# [Exercise]
Your answer should be every line of the records that contains the word "append".

(Dataset entries)
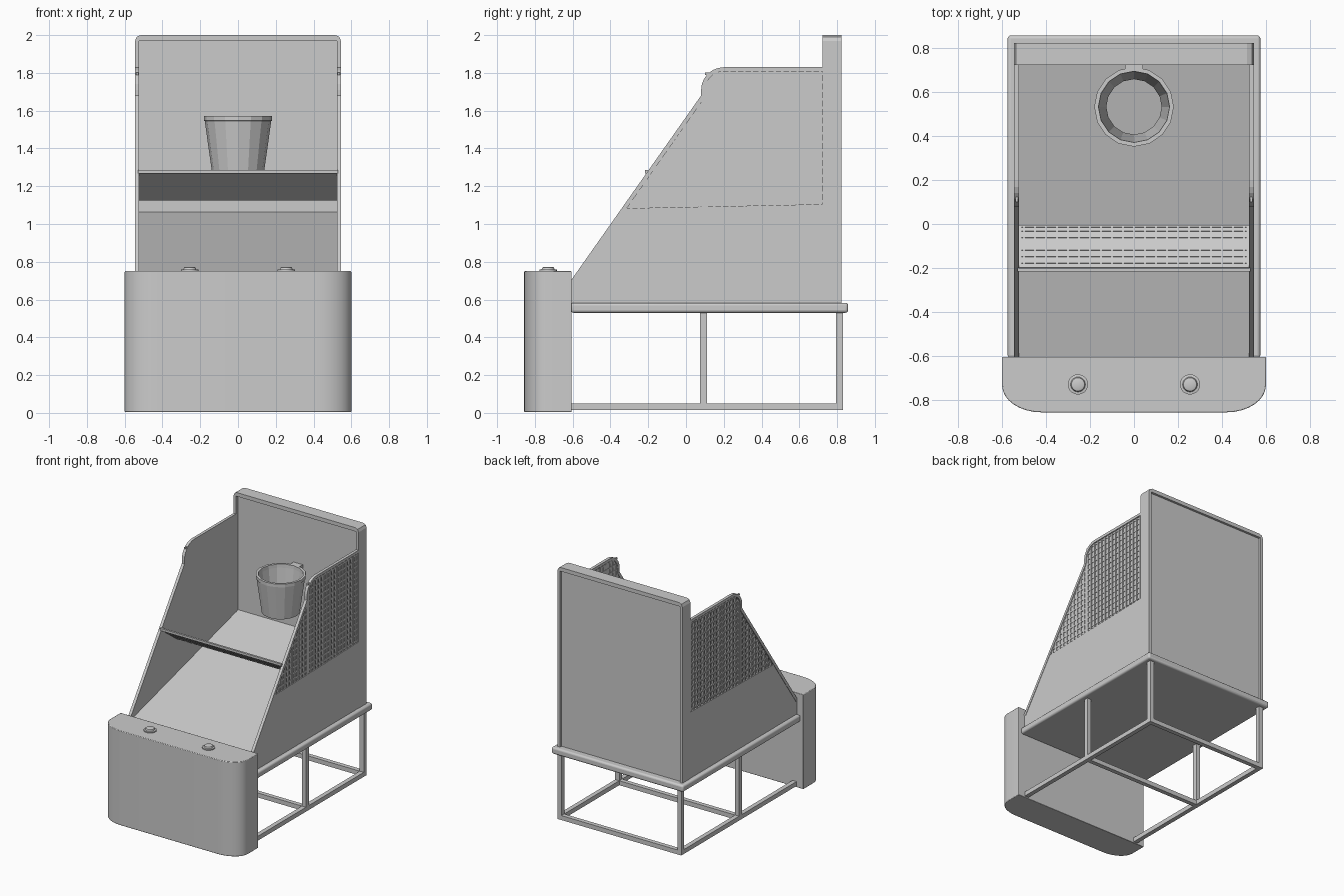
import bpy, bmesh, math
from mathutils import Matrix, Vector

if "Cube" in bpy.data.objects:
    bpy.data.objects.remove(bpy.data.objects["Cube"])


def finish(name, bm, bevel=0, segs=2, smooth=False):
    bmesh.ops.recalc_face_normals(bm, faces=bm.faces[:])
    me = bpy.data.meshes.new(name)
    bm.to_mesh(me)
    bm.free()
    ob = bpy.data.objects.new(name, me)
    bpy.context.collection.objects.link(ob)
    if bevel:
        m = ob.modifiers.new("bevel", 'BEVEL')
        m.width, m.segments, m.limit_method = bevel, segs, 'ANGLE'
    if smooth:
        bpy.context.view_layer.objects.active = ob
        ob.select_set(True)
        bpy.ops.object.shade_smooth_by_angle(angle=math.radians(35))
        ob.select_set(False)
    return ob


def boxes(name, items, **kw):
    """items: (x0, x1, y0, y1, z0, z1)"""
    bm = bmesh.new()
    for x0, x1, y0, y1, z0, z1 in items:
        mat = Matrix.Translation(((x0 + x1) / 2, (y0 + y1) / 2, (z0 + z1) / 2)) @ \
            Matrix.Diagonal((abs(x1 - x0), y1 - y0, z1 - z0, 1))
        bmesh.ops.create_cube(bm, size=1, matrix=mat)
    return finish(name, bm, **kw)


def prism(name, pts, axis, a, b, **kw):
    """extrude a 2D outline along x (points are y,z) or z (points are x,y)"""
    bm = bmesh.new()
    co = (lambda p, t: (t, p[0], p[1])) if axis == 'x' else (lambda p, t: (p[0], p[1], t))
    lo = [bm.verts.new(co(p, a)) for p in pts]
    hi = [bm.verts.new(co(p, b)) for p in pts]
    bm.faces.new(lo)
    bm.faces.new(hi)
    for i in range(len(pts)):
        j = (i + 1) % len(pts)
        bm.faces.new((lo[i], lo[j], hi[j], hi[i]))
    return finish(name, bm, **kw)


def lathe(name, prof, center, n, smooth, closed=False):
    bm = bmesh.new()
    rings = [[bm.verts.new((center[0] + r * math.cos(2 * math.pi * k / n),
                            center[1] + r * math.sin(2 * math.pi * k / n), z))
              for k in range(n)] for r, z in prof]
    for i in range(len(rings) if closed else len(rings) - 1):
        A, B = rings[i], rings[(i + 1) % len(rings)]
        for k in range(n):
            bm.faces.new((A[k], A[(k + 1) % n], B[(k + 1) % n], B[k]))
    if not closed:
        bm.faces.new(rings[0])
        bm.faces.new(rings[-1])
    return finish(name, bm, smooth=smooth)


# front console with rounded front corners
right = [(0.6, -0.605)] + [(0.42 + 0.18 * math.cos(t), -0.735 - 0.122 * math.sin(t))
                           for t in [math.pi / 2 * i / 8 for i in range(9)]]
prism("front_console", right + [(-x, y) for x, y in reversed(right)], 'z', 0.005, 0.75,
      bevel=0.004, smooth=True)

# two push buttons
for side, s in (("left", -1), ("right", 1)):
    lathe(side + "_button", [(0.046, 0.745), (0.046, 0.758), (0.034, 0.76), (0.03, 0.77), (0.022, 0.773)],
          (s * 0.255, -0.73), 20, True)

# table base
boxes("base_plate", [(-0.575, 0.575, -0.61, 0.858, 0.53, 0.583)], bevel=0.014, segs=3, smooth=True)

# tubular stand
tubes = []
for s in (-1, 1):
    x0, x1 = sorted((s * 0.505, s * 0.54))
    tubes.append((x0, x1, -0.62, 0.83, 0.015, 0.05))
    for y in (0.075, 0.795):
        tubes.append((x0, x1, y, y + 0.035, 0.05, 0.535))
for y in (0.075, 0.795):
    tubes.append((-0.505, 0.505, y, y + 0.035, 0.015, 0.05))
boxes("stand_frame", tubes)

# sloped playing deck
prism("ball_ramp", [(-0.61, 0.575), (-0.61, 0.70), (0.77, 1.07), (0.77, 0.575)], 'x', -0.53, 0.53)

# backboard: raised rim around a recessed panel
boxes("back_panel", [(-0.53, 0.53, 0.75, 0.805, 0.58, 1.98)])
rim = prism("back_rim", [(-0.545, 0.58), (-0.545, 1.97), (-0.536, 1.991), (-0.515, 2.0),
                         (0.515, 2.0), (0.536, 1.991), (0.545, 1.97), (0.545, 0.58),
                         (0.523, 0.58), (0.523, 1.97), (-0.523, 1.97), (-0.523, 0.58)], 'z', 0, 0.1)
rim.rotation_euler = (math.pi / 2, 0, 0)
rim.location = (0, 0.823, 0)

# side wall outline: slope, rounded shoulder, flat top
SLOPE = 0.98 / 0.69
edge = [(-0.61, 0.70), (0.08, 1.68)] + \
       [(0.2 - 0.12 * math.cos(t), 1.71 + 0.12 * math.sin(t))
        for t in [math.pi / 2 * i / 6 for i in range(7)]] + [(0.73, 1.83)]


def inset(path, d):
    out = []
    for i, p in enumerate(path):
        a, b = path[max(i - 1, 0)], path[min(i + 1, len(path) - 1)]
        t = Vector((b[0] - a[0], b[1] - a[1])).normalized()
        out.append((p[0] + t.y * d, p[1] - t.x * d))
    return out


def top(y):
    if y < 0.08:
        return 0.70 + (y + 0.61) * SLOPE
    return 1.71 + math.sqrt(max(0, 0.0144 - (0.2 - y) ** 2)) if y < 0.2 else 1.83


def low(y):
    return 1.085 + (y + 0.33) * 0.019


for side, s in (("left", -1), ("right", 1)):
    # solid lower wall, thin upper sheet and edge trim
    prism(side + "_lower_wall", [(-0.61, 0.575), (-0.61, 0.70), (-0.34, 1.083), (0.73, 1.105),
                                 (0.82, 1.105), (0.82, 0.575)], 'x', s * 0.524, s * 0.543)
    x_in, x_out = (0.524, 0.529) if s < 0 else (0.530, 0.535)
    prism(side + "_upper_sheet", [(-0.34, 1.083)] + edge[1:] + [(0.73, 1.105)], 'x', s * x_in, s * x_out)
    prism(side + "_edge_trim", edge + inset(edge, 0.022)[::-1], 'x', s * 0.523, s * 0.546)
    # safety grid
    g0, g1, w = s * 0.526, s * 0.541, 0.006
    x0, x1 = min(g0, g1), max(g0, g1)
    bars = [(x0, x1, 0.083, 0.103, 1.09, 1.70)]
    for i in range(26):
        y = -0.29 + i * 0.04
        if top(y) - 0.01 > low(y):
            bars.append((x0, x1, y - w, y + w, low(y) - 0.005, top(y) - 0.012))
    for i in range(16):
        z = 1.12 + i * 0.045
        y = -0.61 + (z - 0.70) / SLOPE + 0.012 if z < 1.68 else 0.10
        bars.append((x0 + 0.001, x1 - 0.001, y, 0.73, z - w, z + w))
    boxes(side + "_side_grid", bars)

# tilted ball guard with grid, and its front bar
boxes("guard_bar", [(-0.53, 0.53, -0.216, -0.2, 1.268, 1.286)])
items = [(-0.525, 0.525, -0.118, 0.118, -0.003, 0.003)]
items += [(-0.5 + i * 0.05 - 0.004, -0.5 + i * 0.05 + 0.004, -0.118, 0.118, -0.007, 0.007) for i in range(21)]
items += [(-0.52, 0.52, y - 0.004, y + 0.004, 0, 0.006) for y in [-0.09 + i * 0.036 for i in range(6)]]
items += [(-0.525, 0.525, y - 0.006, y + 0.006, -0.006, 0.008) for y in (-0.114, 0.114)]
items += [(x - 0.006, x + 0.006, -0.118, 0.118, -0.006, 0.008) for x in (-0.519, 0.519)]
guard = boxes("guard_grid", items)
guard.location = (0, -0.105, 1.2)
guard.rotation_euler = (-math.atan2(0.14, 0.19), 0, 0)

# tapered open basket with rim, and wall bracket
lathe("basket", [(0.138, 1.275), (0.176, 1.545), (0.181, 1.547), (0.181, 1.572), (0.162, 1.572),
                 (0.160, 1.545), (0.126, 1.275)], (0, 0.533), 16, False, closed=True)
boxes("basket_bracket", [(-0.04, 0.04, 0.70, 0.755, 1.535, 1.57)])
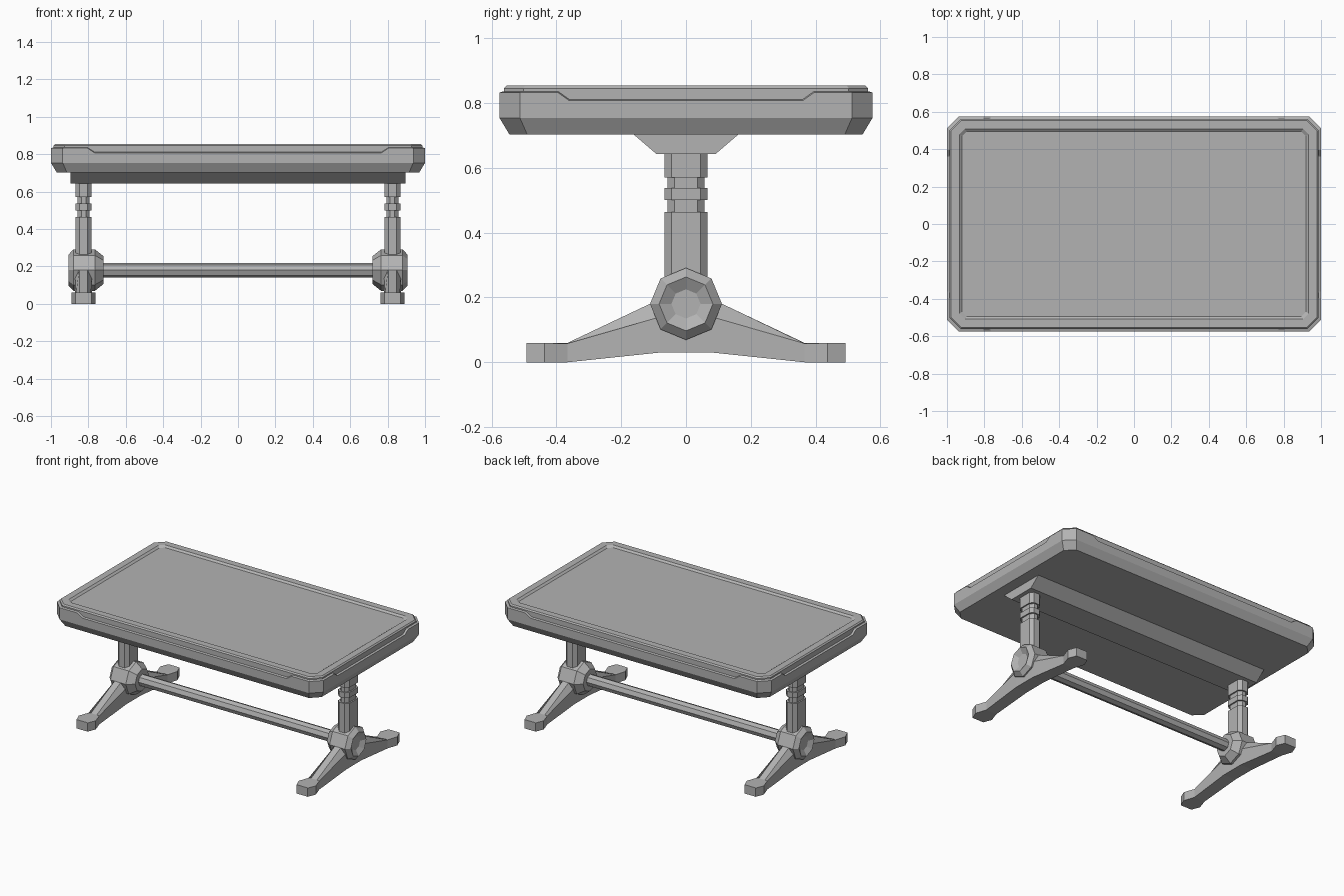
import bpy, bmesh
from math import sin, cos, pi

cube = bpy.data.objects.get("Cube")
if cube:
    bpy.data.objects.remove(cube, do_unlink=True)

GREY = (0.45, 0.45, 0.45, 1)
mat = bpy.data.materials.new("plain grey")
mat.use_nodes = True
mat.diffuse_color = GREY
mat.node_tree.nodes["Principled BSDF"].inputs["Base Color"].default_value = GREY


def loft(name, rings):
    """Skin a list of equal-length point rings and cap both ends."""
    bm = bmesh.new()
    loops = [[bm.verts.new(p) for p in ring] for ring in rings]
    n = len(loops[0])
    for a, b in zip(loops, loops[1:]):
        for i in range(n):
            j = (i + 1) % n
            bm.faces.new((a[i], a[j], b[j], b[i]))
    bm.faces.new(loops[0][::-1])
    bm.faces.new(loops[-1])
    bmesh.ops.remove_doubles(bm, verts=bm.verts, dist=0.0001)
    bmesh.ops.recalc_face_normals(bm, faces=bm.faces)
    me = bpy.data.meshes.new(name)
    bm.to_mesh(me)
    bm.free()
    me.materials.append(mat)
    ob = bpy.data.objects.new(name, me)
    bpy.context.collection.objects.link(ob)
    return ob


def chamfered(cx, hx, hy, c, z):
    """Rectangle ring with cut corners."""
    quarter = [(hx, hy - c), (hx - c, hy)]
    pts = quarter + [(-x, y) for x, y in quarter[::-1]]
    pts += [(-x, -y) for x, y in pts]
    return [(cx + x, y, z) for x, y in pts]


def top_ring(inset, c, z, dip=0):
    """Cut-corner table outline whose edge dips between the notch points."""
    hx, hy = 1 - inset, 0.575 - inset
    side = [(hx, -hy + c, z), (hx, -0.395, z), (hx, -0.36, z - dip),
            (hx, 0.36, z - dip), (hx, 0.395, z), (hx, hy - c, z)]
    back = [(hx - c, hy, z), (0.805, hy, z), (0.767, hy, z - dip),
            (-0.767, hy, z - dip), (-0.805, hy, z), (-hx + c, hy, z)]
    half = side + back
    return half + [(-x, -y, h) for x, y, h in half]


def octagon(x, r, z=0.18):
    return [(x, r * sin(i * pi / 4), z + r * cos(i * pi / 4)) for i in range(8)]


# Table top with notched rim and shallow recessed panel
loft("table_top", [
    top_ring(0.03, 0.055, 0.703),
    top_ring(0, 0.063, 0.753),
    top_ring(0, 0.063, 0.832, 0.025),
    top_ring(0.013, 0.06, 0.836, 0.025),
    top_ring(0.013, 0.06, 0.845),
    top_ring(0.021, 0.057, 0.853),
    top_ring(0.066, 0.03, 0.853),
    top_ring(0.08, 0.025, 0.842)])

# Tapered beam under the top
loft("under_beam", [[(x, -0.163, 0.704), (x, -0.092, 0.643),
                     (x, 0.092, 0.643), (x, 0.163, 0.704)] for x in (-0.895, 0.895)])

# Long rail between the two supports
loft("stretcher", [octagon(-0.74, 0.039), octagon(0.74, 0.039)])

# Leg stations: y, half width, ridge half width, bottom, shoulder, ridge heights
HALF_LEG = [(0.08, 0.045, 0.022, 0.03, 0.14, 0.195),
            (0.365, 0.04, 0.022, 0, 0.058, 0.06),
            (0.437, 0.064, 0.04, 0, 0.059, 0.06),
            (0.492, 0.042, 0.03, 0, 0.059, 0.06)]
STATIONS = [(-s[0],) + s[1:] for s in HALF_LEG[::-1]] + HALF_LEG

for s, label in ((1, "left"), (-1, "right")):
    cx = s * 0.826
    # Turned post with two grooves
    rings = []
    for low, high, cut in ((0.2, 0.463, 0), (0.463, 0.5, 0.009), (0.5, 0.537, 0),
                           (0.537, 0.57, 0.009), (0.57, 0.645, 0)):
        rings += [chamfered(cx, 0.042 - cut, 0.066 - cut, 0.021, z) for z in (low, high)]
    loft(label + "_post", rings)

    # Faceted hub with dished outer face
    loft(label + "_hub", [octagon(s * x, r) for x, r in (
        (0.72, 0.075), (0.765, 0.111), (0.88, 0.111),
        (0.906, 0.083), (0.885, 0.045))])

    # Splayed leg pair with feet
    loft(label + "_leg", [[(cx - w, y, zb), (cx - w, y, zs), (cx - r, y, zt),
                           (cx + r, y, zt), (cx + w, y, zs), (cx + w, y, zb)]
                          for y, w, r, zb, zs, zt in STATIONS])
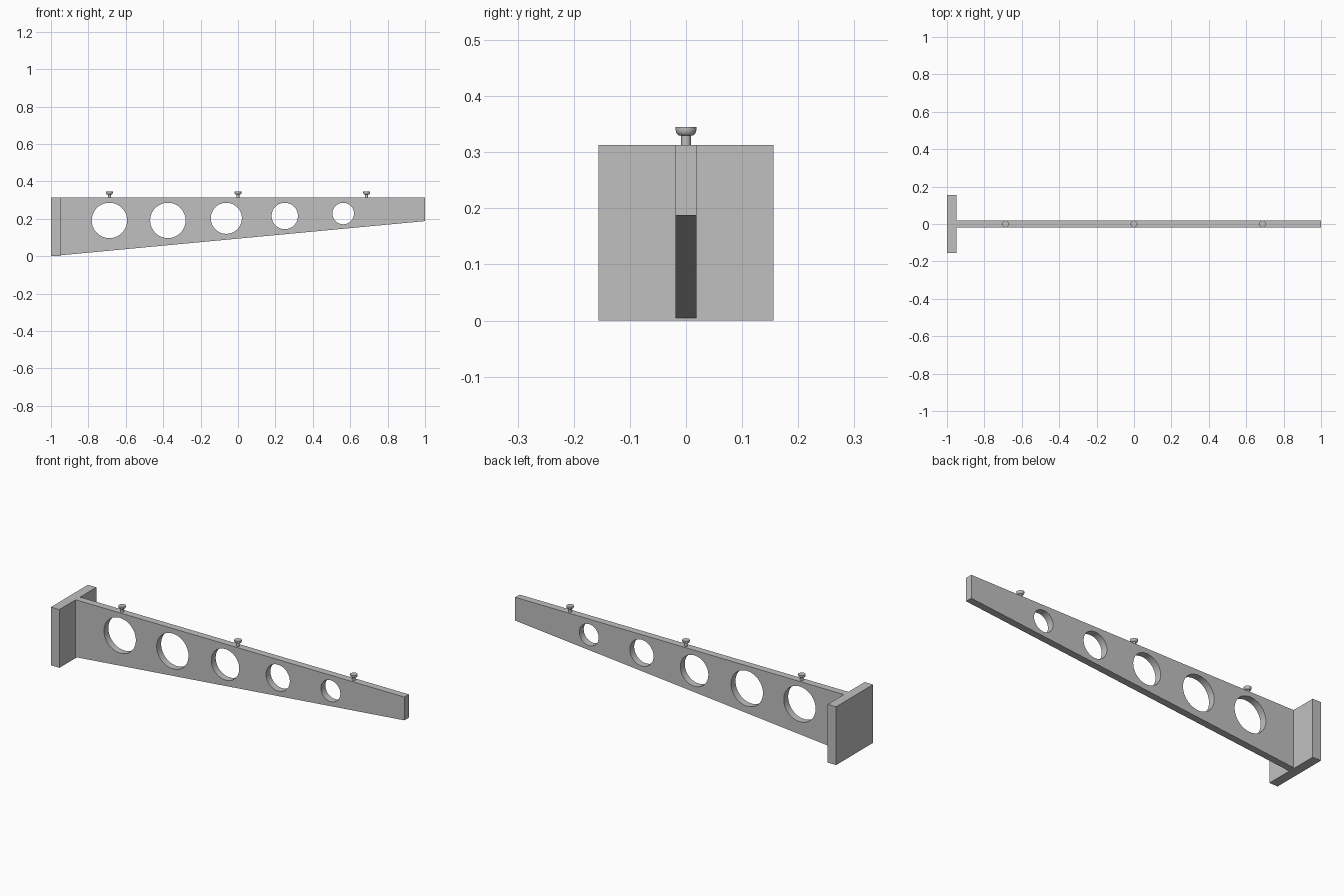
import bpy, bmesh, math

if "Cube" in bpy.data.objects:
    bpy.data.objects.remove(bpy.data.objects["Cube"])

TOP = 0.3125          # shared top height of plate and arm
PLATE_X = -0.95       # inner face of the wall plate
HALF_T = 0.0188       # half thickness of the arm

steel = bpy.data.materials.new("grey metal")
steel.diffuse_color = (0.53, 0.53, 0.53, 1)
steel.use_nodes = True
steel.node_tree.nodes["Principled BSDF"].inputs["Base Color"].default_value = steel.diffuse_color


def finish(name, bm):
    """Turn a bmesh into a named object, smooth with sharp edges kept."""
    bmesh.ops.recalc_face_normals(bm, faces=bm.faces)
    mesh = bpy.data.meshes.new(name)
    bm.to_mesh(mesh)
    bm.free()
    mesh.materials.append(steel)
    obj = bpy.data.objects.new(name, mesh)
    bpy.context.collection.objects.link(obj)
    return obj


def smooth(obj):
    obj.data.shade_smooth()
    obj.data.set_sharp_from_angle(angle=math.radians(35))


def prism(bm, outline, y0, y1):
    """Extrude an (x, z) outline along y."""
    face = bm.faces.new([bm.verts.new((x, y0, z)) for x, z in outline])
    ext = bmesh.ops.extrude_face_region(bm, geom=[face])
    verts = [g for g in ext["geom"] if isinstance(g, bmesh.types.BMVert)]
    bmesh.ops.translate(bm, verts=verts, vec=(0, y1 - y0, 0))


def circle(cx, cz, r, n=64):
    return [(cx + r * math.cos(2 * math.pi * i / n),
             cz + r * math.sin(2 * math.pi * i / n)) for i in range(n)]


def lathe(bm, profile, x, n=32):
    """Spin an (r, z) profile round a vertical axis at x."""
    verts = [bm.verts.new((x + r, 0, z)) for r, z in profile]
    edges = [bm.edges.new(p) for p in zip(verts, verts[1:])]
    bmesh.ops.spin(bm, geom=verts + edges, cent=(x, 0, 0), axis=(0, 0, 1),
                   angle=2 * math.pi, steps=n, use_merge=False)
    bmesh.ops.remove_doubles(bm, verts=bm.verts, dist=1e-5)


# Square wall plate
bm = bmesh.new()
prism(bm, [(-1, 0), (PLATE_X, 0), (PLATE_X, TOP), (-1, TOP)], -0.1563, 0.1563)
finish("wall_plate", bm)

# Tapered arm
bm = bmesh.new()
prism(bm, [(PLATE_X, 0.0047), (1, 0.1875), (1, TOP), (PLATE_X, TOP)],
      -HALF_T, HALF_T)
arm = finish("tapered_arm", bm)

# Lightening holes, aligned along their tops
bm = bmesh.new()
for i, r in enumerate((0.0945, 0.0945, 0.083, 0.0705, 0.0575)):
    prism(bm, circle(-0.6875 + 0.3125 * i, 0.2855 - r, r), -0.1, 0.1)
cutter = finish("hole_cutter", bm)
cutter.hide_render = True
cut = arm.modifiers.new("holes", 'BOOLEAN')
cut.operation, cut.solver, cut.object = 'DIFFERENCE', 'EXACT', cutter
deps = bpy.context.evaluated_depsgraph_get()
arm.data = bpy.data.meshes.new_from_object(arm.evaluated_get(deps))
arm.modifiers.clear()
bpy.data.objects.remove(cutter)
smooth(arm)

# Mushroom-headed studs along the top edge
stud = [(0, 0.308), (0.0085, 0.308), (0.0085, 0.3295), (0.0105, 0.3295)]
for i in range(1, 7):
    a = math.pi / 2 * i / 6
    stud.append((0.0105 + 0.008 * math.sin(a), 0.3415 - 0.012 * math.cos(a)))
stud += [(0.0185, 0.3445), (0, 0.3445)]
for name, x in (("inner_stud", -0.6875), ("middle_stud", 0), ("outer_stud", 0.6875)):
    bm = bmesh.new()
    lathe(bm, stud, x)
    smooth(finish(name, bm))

# [Exercise solution]
    tubes.append((x0, x1, -0.62, 0.83, 0.015, 0.05))
        tubes.append((x0, x1, y, y + 0.035, 0.05, 0.535))
    tubes.append((-0.505, 0.505, y, y + 0.035, 0.015, 0.05))
        out.append((p[0] + t.y * d, p[1] - t.x * d))
            bars.append((x0, x1, y - w, y + w, low(y) - 0.005, top(y) - 0.012))
        bars.append((x0 + 0.001, x1 - 0.001, y, 0.73, z - w, z + w))
    me.materials.append(mat)
    mesh.materials.append(steel)
    stud.append((0.0105 + 0.008 * math.sin(a), 0.3415 - 0.012 * math.cos(a)))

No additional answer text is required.